Sept. 7, 2010 -- There may actually be an unhealthy downside to losing weight.
A new study finds that blood levels of substances known as persistent organic pollutants were higher in people who had lost weight compared to people who maintained or gained weight.
Persistent organic pollutants (POPs) are compounds created by humans in industrial processes and have been linked to a wide range of illnesses, including type 2 diabetes, cancer, dementia, and heart disease. The study appears in the International Journal of Obesity.
Persistent organic pollutants are stored in fat tissues in the body. But when the amount of fat is decreased -- as through weight loss -- they may be released into the bloodstream, where they may enter vital organs, such as the heart and brain.
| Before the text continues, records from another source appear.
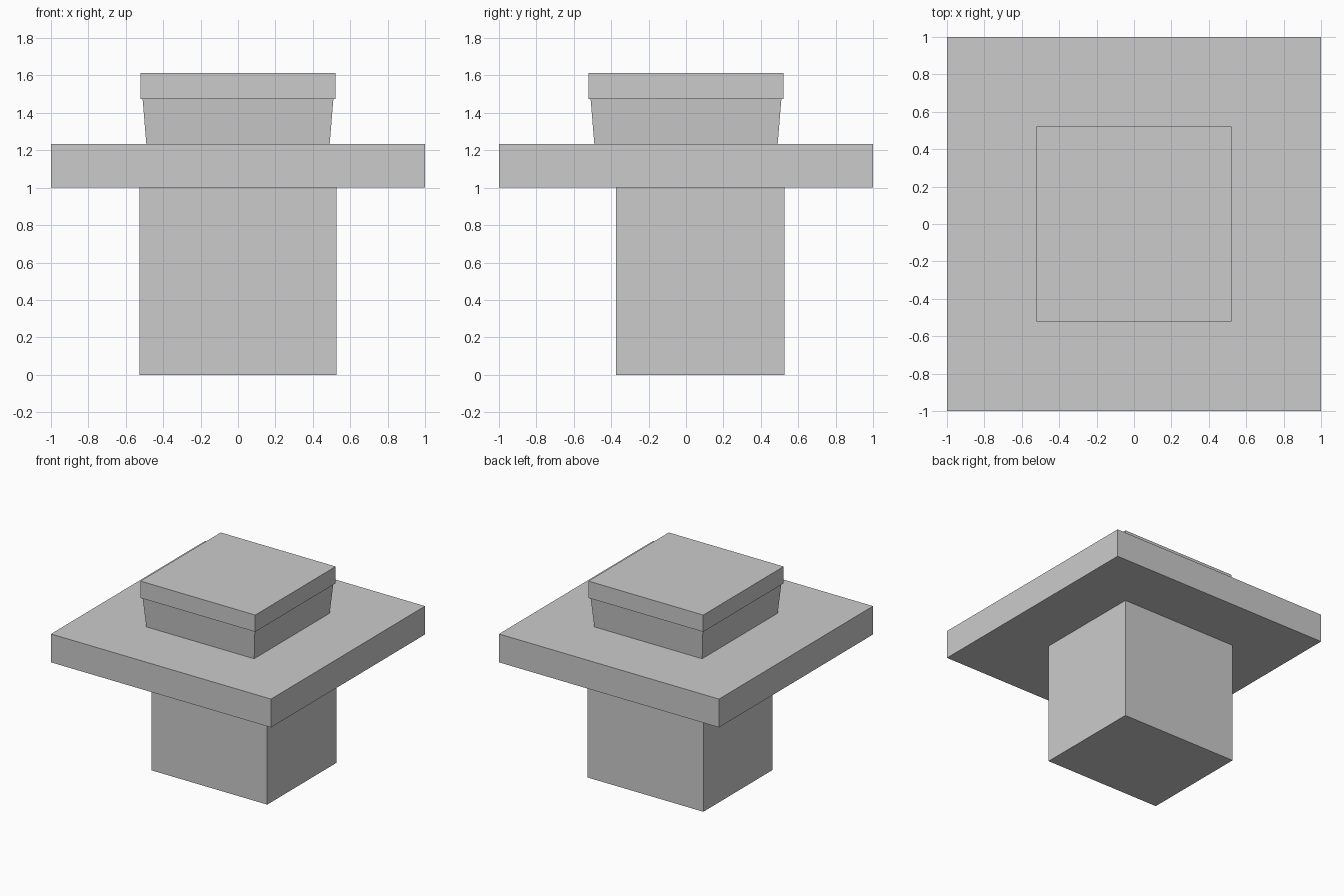
import bpy

if "Cube" in bpy.data.objects:
    bpy.data.objects.remove(bpy.data.objects["Cube"])


def block(name, z0, z1, bottom, top=None):
    """Box or tapered box; bottom/top are (x0, x1, y0, y1) footprints."""
    top = top or bottom
    verts = []
    for z, (x0, x1, y0, y1) in ((z0, bottom), (z1, top)):
        verts += [(x0, y0, z), (x1, y0, z), (x1, y1, z), (x0, y1, z)]
    sides = [(i, (i + 1) % 4, (i + 1) % 4 + 4, i + 4) for i in range(4)]
    mesh = bpy.data.meshes.new(name)
    mesh.from_pydata(verts, [], [(3, 2, 1, 0), (4, 5, 6, 7)] + sides)
    obj = bpy.data.objects.new(name, mesh)
    bpy.context.collection.objects.link(obj)
    return obj


def square(r):
    return (-r, r, -r, r)


# Pedestal, set back from the front
block("pedestal", 0, 1.0, (-0.527, 0.527, -0.373, 0.527))
# Wide slab
block("slab", 1.0, 1.233, square(1.0))
# Neck flaring upward
block("neck", 1.233, 1.475, square(0.49), square(0.51))
# Cap
block("cap", 1.475, 1.613, square(0.522))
In the study, researchers compared levels of seven common persistent organic pollutants in 1,099 adults who participated in a national health study in 1999-2002.
They found levels of POPs were significantly higher in adults who had experienced more weight loss. This effect was slightly higher in people who had maintained their weight loss for 10 years or more, compared with people who had sustained it for only one year.
Researchers say the findings may help explain why some studies have suggested, though not proven, that the risk of heart disease, dementia, or death may sometimes increase after weight loss.
However, it's still unclear whether this release of the persistent organic pollutants associated with weight loss or pre-existing obesity-related illnesses are responsible for this increase in risk. Further study will be needed to determine whether this release of persistent organic pollutants is responsible for any negative health effects following weight loss.